━━━━━ Records for processing ━━━━━
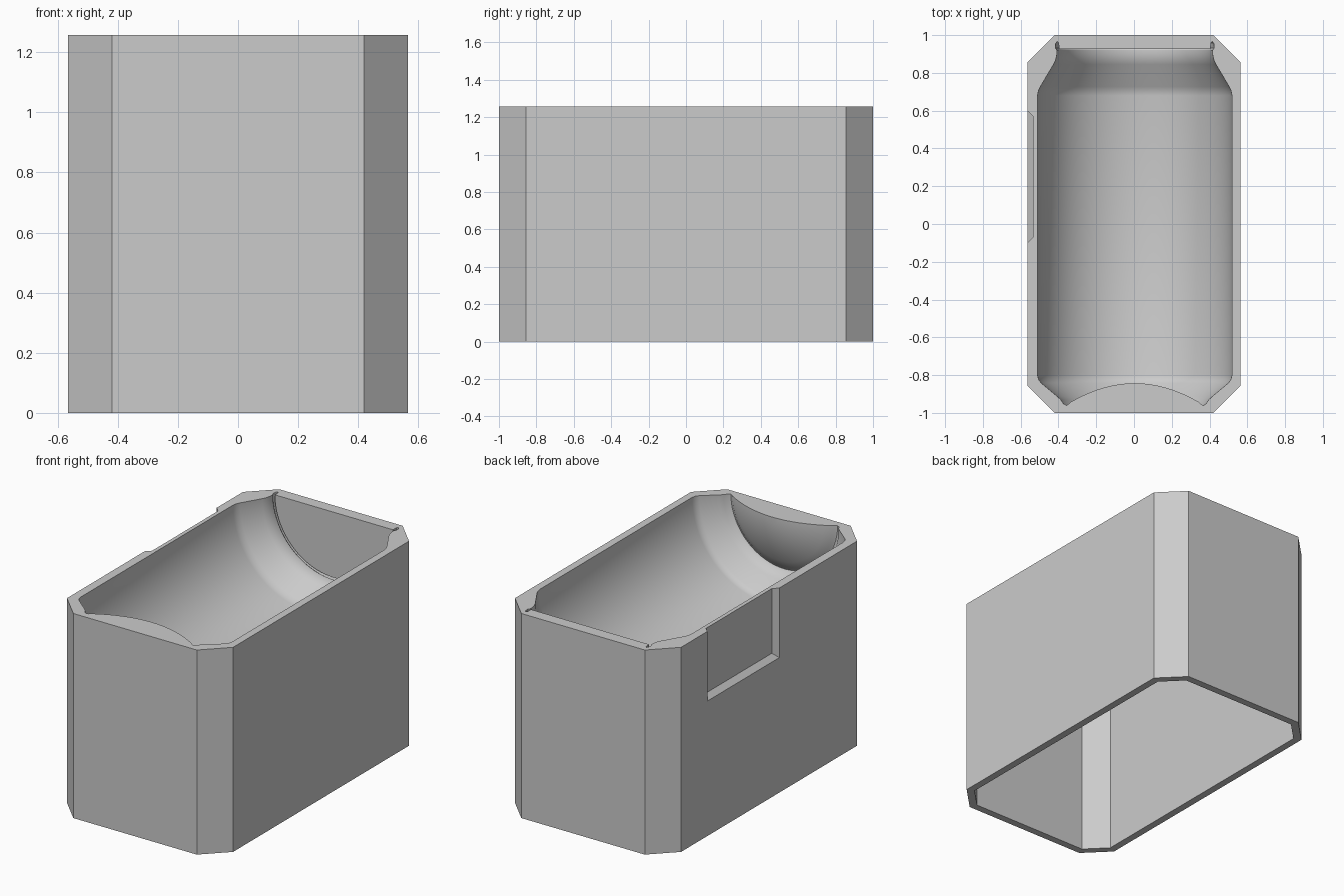
import bpy, bmesh, math
from mathutils import Vector

cube = bpy.data.objects.get("Cube")
if cube:
    bpy.data.objects.remove(cube, do_unlink=True)

HALF_W, HALF_L, HEIGHT = 0.565, 1.0, 1.258
CHAMFER, WALL, CAN_X = 0.145, 0.045, 0.004

grey = bpy.data.materials.new("plain_grey")
grey.use_nodes = True
grey.diffuse_color = (0.6, 0.6, 0.6, 1)
grey.node_tree.nodes["Principled BSDF"].inputs["Base Color"].default_value = (0.6, 0.6, 0.6, 1)


def to_object(name, bm):
    bmesh.ops.recalc_face_normals(bm, faces=bm.faces)
    mesh = bpy.data.meshes.new(name)
    bm.to_mesh(mesh)
    bm.free()
    mesh.materials.append(grey)
    obj = bpy.data.objects.new(name, mesh)
    bpy.context.collection.objects.link(obj)
    return obj


def chamfered_prism(name, inset, z0, z1):
    w, l = HALF_W - inset, HALF_L - inset
    c = CHAMFER - inset * (2 - math.sqrt(2))
    quarter = [(w, l - c), (w - c, l)]
    ring = quarter + [(-x, y) for x, y in quarter[::-1]]
    ring += [(-x, -y) for x, y in ring]
    bm = bmesh.new()
    base = bm.faces.new([bm.verts.new((x, y, z0)) for x, y in ring])
    top = bmesh.ops.extrude_face_region(bm, geom=[base])["geom"]
    bmesh.ops.translate(bm, vec=(0, 0, z1 - z0), verts=[v for v in top if isinstance(v, bmesh.types.BMVert)])
    return to_object(name, bm)


def lathe(name, profile, steps=96):
    """Revolve (radius, y) points about the long axis at the top plane."""
    bm = bmesh.new()
    rings = []
    for r, y in profile:
        if r == 0:
            rings.append([bm.verts.new((CAN_X, y, HEIGHT))] * steps)
        else:
            angles = [2 * math.pi * (i + 0.5) / steps for i in range(steps)]
            rings.append([bm.verts.new((CAN_X + r * math.cos(a), y, HEIGHT + r * math.sin(a))) for a in angles])
    for a, b in zip(rings, rings[1:]):
        for i in range(steps):
            j = (i + 1) % steps
            bm.faces.new(dict.fromkeys((a[i], a[j], b[j], b[i])))
    return to_object(name, bm)


def cut(target, cutter):
    mod = target.modifiers.new("cut", 'BOOLEAN')
    mod.operation, mod.solver, mod.object = 'DIFFERENCE', 'EXACT', cutter
    bpy.context.view_layer.objects.active = target
    bpy.ops.object.modifier_apply(modifier=mod.name)
    bpy.data.objects.remove(cutter, do_unlink=True)


# Can profile: domed base, foot ring, body, neck, seam lip, flat lid
dome = [(0.34 * i / 8, -0.843 - 0.1 * (i / 8) ** 2) for i in range(9)]
foot = [(0.352, -0.954), (0.363, -0.96), (0.378, -0.951), (0.392, -0.93), (0.41, -0.913)]
body = [(0.495, -0.842), (0.508, -0.826), (0.515, -0.8), (0.515, 0.68), (0.51, 0.705)]
neck = [(0.5, 0.727), (0.43, 0.845), (0.419, 0.868), (0.412, 0.9), (0.412, 0.92)]
lip = [(0.42, 0.932), (0.419, 0.955), (0.411, 0.966), (0.403, 0.96), (0.402, 0.926), (0, 0.926)]

# Hollow under the shell, leaving an even skin round the can and behind its dome
hollow = chamfered_prism("hollow", WALL, -0.2, HEIGHT - WALL)
skin = [(0, -0.888), (0.15, -0.907), (0.3, -0.965), (0.3, -1.1), (0.41, -1.1), (0.42, -0.96),
        (0.53, -0.872), (0.552, -0.84), (0.56, -0.8), (0.56, 0.69), (0.54, 0.748),
        (0.472, 0.865), (0.46, 0.92), (0.46, 1.1), (0, 1.1)]
cut(hollow, lathe("skin", skin))

# Tapered label recess on the right-hand wall
bm = bmesh.new()
loops = []
for x, grow in ((-HALF_W - 0.03, 0.03), (-HALF_W + 0.03, -0.03)):
    y0, y1, z0 = -0.1 - grow, 0.6 + grow, 0.83 - grow
    loops.append([bm.verts.new(Vector((x, y, z))) for y, z in
                  ((y0, z0), (y1, z0), (y1, HEIGHT + 0.1), (y0, HEIGHT + 0.1))])
for loop in loops:
    bm.faces.new(loop)
for i in range(4):
    j = (i + 1) % 4
    bm.faces.new((loops[0][i], loops[0][j], loops[1][j], loops[1][i]))
recess = to_object("recess", bm)

# Mould box
mould = chamfered_prism("mould_shell", 0, 0, HEIGHT)
cut(mould, hollow)
cut(mould, lathe("can_cavity", dome + foot + body + neck + lip))
cut(mould, recess)

bpy.ops.object.select_all(action='DESELECT')
mould.select_set(True)
bpy.context.view_layer.objects.active = mould
bpy.ops.object.shade_smooth_by_angle(angle=math.radians(30))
━━━━━
## [Directions for this task]
Up to and including the last line above, starting with the line that contains "neck + lip))", return each line exactly and nothing else.

## [Exercise response]
cut(mould, lathe("can_cavity", dome + foot + body + neck + lip))
cut(mould, recess)

bpy.ops.object.select_all(action='DESELECT')
mould.select_set(True)
bpy.context.view_layer.objects.active = mould
bpy.ops.object.shade_smooth_by_angle(angle=math.radians(30))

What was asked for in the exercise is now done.